    Could someone please give me a solution for this ? Thanks so much .

    1. Nina Garcia says:

      Hi Naomi! It does sound like she’s too overtired to fully rest at her naps. I can also see your concern with putting her to sleep and undoing your sleep training habits.

      One thing you can try is to put her down for the next nap earlier than an hour and 15 minutes. Let’s say she wakes up from 9-9:30am. Try putting her down again at 10:30am. That way, she’s not overtired by her next nap. I hope that helps!

  10. Caroline Moran says:

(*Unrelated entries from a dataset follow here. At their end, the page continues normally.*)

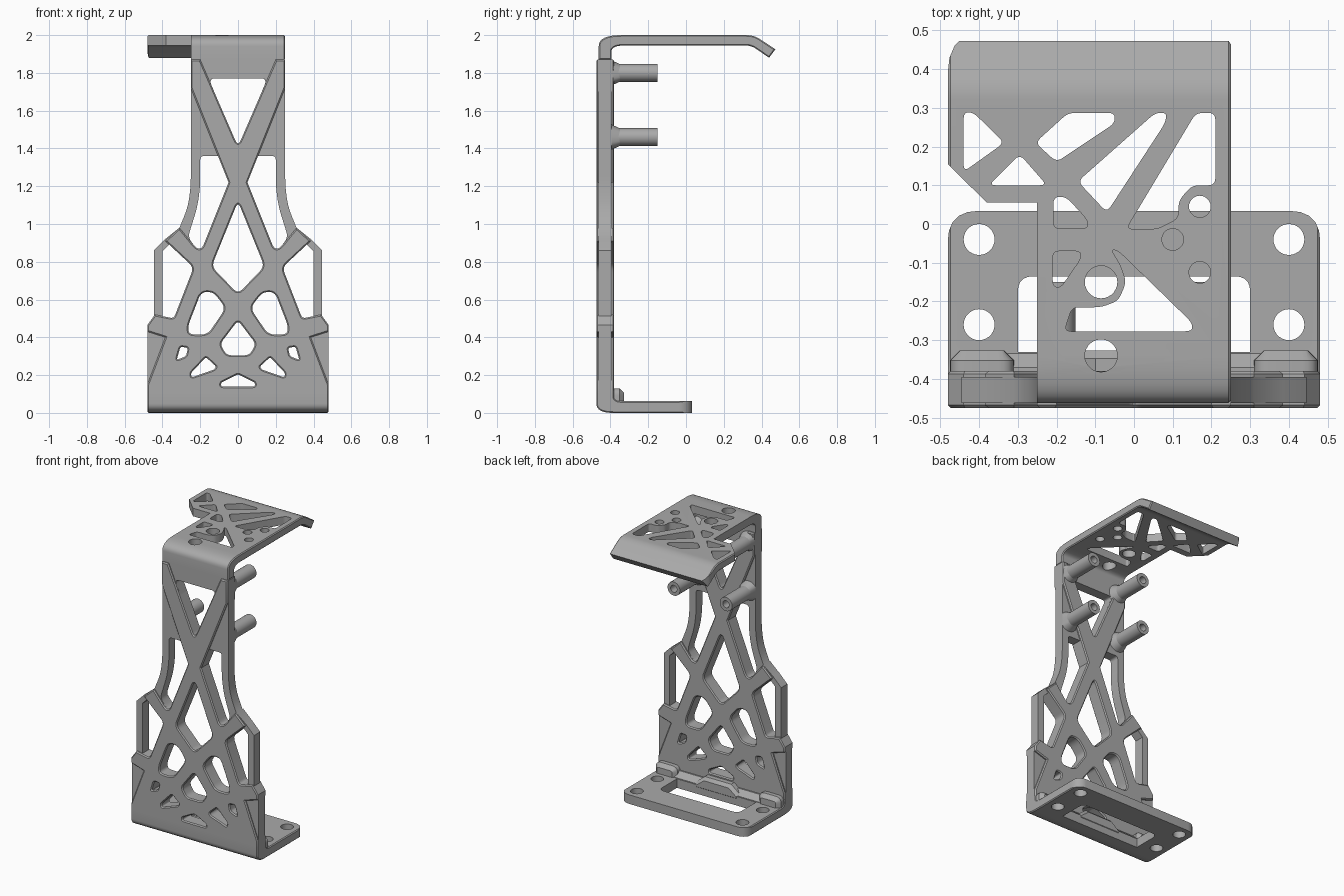
import bpy
import bmesh
import math
from mathutils import Matrix, Vector

if "Cube" in bpy.data.objects:
    bpy.data.objects.remove(bpy.data.objects["Cube"])

grey = bpy.data.materials.new("plain grey")
grey.use_nodes = True
COLOUR = (0.4, 0.4, 0.4, 1)
grey.diffuse_color = COLOUR
grey.node_tree.nodes["Principled BSDF"].inputs["Base Color"].default_value = COLOUR

# Local (a, b, depth) to world for plates facing each axis
FACING = {
    "z": Matrix.Identity(4),
    "y": Matrix(((1, 0, 0, 0), (0, 0, -1, 0), (0, 1, 0, 0), (0, 0, 0, 1))),
    "x": Matrix(((0, 0, 1, 0), (1, 0, 0, 0), (0, 1, 0, 0), (0, 0, 0, 1))),
}


def rounded(points, radius=0.0, steps=5):
    """Polygon with rounded corners; a third value in a point sets its own radius."""
    out = []
    for i, p in enumerate(points):
        r = p[2] if len(p) > 2 else radius
        here = Vector(p[:2])
        before, after = Vector(points[i - 1][:2]), Vector(points[(i + 1) % len(points)][:2])
        if r <= 0:
            out.append(here)
            continue
        ends = []
        for other in (before, after):
            edge = other - here
            ends.append(here + edge.normalized() * min(r, edge.length * 0.45))
        for k in range(steps + 1):
            t = k / steps
            out.append(ends[0] * (1 - t) ** 2 + here * 2 * t * (1 - t) + ends[1] * t * t)
    return out


def circle(x, y, r, n=28):
    return [Vector((x + r * math.cos(math.tau * k / n), y + r * math.sin(math.tau * k / n))) for k in range(n)]


def flip(points):
    return [(-p[0],) + tuple(p[1:]) for p in reversed(points)]


def finish(name, mesh):
    obj = bpy.data.objects.new(name, mesh)
    bpy.context.scene.collection.objects.link(obj)
    mesh.materials.clear()
    mesh.materials.append(grey)
    return obj


def plate(name, loops, lo, hi, axis, bevel=0.0):
    """Solid plate: first loop is the outline, the others are holes."""
    curve = bpy.data.curves.new(name, "CURVE")
    curve.dimensions = "2D"
    curve.fill_mode = "BOTH"
    curve.extrude = (hi - lo) / 2 - bevel
    curve.bevel_depth = bevel
    curve.bevel_resolution = 0
    curve.offset = -bevel
    for loop in loops:
        spline = curve.splines.new("POLY")
        spline.points.add(len(loop) - 1)
        for point, co in zip(spline.points, loop):
            point.co = (co[0], co[1], 0, 1)
        spline.use_cyclic_u = True
    temp = bpy.data.objects.new(name + " curve", curve)
    bpy.context.scene.collection.objects.link(temp)
    bpy.context.view_layer.update()
    mesh = bpy.data.meshes.new_from_object(temp.evaluated_get(bpy.context.evaluated_depsgraph_get()))
    bpy.data.objects.remove(temp)
    middle = (lo + hi) / 2
    shift = Matrix.Translation((0, 0, -middle if axis == "y" else middle))
    mesh.transform(FACING[axis] @ shift)
    bm = bmesh.new()
    bm.from_mesh(mesh)
    bmesh.ops.remove_doubles(bm, verts=bm.verts, dist=0.00002)
    bmesh.ops.recalc_face_normals(bm, faces=bm.faces)
    bm.to_mesh(mesh)
    bm.free()
    return finish(name, mesh)


def keep_inside(obj, cutter):
    """Trim a bent strip to a pierced outline."""
    mod = obj.modifiers.new("trim", "BOOLEAN")
    mod.operation = "INTERSECT"
    mod.solver = "EXACT"
    mod.object = cutter
    bpy.context.view_layer.update()
    mesh = bpy.data.meshes.new_from_object(obj.evaluated_get(bpy.context.evaluated_depsgraph_get()))
    obj.modifiers.clear()
    obj.data = mesh
    bpy.data.objects.remove(cutter)


# Lattice openings shared by both layers of the upright
diamond = [(0, 1.12), (0.14, 0.775), (0, 0.63), (-0.14, 0.775)]
kite = [(0, 0.49), (0.095, 0.365), (0.06, 0.305), (-0.06, 0.305), (-0.095, 0.365)]
low_slot = [(0, 0.205), (0.09, 0.16), (0.09, 0.14), (-0.09, 0.14), (-0.09, 0.16)]
side_holes = [
    [(0.195, 0.64), (0.13, 0.64), (0.065, 0.555), (0.16, 0.415), (0.26, 0.415), (0.265, 0.46)],
    [(0.305, 0.35), (0.265, 0.345), (0.275, 0.3), (0.325, 0.28)],
    [(0.17, 0.295), (0.115, 0.245), (0.125, 0.23), (0.245, 0.188), (0.25, 0.21)],
]
openings = [rounded(diamond, 0.035), rounded(kite, 0.025), rounded(low_slot, 0.012)]
for hole in side_holes:
    r = 0.035 if hole is side_holes[0] else 0.012
    openings += [rounded(hole, r), rounded(flip(hole), r)]

# Thick cross braces with the solid foot
brace_half = [(0.2, 1.87), (0.25, 1.87), (0.25, 1.72), (0.05, 1.22), (0.19, 0.87, 0.03), (0.22, 0.87, 0.03),
              (0.31, 0.98), (0.385, 0.91), (0.235, 0.77, 0.03), (0.34, 0.5, 0.02), (0.44, 0.52),
              (0.48, 0.465), (0.48, 0.43), (0.385, 0.4), (0.48, 0.15), (0.48, 0.1)]
brace = [(0, 1.41, 0.04)] + brace_half + flip(brace_half)
plate("cross_braces", [rounded(brace)] + openings, -0.475, -0.38, "y", 0.007)

# Thinner frame behind the braces
frame_half = [(0.25, 1.87), (0.25, 1.2, 0.05), (0.265, 1.09, 0.05), (0.31, 0.98), (0.385, 0.92), (0.445, 0.86),
              (0.445, 0.5), (0.48, 0.46), (0.48, 0.1)]
arm_gap = [(0.1, 1.36), (0.2, 1.36, 0.02), (0.2, 1.2, 0.05), (0.215, 1.09, 0.05), (0.265, 0.93, 0.03),
           (0.22, 0.87, 0.03), (0.19, 0.87, 0.03), (0.05, 1.22)]
side_gap = [(0.4, 0.855), (0.36, 0.895), (0.235, 0.77, 0.03), (0.34, 0.5, 0.02), (0.4, 0.5)]
peak_gap = [(-0.155, 1.77, 0.03), (0.155, 1.77, 0.03), (0, 1.4, 0.04)]
gaps = [rounded(peak_gap)]
for gap in (arm_gap, side_gap):
    gaps += [rounded(gap), rounded(flip(gap))]
plate("upright_frame", [rounded(frame_half + flip(frame_half))] + openings + gaps, -0.462, -0.395, "y")

# Foot: bent strip trimmed to the pierced base outline
foot_profile = [(-0.475, 0.11), (-0.475, 0, 0.09), (0.033, 0), (0.033, 0.062), (-0.38, 0.062, 0.04), (-0.38, 0.11)]
foot = plate("foot", [rounded(foot_profile, steps=8)], -0.48, 0.48, "x", 0.006)
foot_outline = [(-0.5, -0.5), (0.5, -0.5), (0.5, -0.3), (0.481, -0.3), (0.481, 0.034, 0.08), (-0.481, 0.034, 0.08),
                (-0.481, -0.3), (-0.5, -0.3)]
foot_window = [(-0.3, -0.33), (0.3, -0.33), (0.3, -0.135, 0.04), (-0.3, -0.135, 0.04)]
bolts = [circle(x, y, 0.04) for x in (-0.4, 0.4) for y in (-0.04, -0.26)]
keep_inside(foot, plate("foot_cutter", [rounded(foot_outline), rounded(foot_window)] + bolts, -0.1, 0.3, "z"))

# Rounded lugs and fillet strip in the inner corner of the foot
lug = [(0.31, 0.03), (0.475, 0.03), (0.475, 0.13, 0.04), (0.31, 0.13, 0.04)]
plate("left_lug", [rounded(lug)], -0.42, -0.327, "y", 0.025)
plate("right_lug", [rounded(flip(lug))], -0.42, -0.327, "y", 0.025)
plate("middle_lug", [rounded([(-0.17, 0.03), (0.17, 0.03), (0.17, 0.07), (0.1, 0.125), (-0.1, 0.125), (-0.17, 0.07)])],
      -0.42, -0.327, "y", 0.02)
plate("corner_fillet", [[(-0.39, 0.05), (-0.335, 0.05), (-0.335, 0.065), (-0.37, 0.1), (-0.39, 0.1)]], -0.33, 0.33, "x")

# Top shelf: bent strip with a drooping lip, trimmed to the pierced outline
shelf_profile = [(-0.462, 1.87), (-0.462, 2, 0.12), (0.36, 2, 0.04), (0.473, 1.925), (0.44, 1.88),
                 (0.345, 1.945, 0.03), (-0.395, 1.945, 0.07), (-0.395, 1.87)]
shelf = plate("top_shelf", [rounded(shelf_profile, steps=8)], -0.48, 0.25, "x", 0.006)
shelf_outline = [(-0.25, -0.5), (0.26, -0.5), (0.26, 0.5), (-0.481, 0.5, 0.11), (-0.481, 0.155), (-0.38, 0.055),
                 (-0.25, 0.055)]
shelf_holes = [
    [(-0.44, 0.288), (-0.415, 0.288), (-0.335, 0.21), (-0.44, 0.135)],
    [(-0.295, 0.18), (-0.225, 0.1), (-0.375, 0.1)],
    [(-0.17, 0.287), (-0.05, 0.287), (-0.05, 0.26), (-0.2, 0.16), (-0.255, 0.21)],
    [(0.055, 0.287), (0.085, 0.287), (0.08, 0.26), (-0.07, 0.03), (-0.145, 0.11)],
    [(0.16, 0.287), (0.21, 0.287), (0.21, 0.1), (0.15, 0.1), (0.115, 0.06), (0.115, 0.015), (0.06, -0.013),
     (-0.02, -0.013)],
    [(-0.208, 0.07), (-0.175, 0.07), (-0.12, 0.01), (-0.12, -0.012), (-0.208, -0.012)],
    [(-0.21, -0.07), (-0.138, -0.07), (-0.138, -0.09), (-0.19, -0.165), (-0.21, -0.16)],
    [(-0.06, -0.065), (-0.04, -0.07), (0.15, -0.255), (0.15, -0.277), (-0.18, -0.277), (-0.16, -0.215),
     (-0.085, -0.215), (-0.04, -0.198), (-0.02, -0.15), (-0.035, -0.105)],
]
screws = [circle(-0.085, y, 0.042) for y in (-0.15, -0.34)]
screws += [circle(x, y, 0.028) for x, y in ((0.17, 0.045), (0.1, -0.04), (0.17, -0.125))]
cut_loops = [rounded(shelf_outline)] + [rounded(h, 0.018) for h in shelf_holes] + screws
keep_inside(shelf, plate("shelf_cutter", cut_loops, 1.6, 2.2, "z"))

# Four hollow standoffs with flared roots
for side, x in (("left", 0.198), ("right", -0.198)):
    for level, z in (("upper", 1.8), ("lower", 1.46)):
        plate(f"{side}_{level}_standoff", [circle(x, z, 0.047), circle(x, z, 0.024)], -0.41, -0.15, "y")
        bm = bmesh.new()
        bmesh.ops.create_cone(bm, cap_ends=True, segments=28, radius1=0.068, radius2=0.046, depth=0.05)
        bm.transform(Matrix.Translation((x, -0.373, z)) @ Matrix.Rotation(-math.pi / 2, 4, "X"))
        for v in bm.verts:
            v.co.x = max(-0.25, min(0.25, v.co.x))
        mesh = bpy.data.meshes.new(f"{side}_{level}_root")
        bm.to_mesh(mesh)
        bm.free()
        finish(f"{side}_{level}_root", mesh)

# Smooth the curved walls, keep the edges sharp
bpy.ops.object.select_all(action="DESELECT")
for obj in bpy.context.scene.objects:
    if obj.type == "MESH":
        obj.select_set(True)
        bpy.context.view_layer.objects.active = obj
bpy.ops.object.shade_smooth_by_angle(angle=math.radians(30))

    Hi Nina,
    My 5 month old has been suddenly having frequent night wakings and crappy naps. He will even wake up 1-2 hours after putting him down for bed. It’s been like this for a couple weeks now so I have the feeling he is overtired. He is extra fussy ( I thought it was because of teething ) but he’s pretty easy to put down just doesn’t stay asleep. I’ve been so worried about him getting too much day time sleep thinking that was effecting his bedtime but that doesn’t seem to be working. So is it okay to let him sleep as much as possible during the day right now? Also, his bedtime is usually 8:30-9, if we move to an earlier bed time like 6 or 6:30 for him to catch up on sleep, do I need to gradually move it?

    1. Nina Garcia says:

      Hi Caroline! Usually sleep begets sleep, so if he’s getting good naps, that can actually help him sleep better at night (instead of feeling overtired). And if you’re considering moving his bedtime earlier, then yeah I would suggest doing it gradually, like in 15 minute increments each night, so that he can adjust.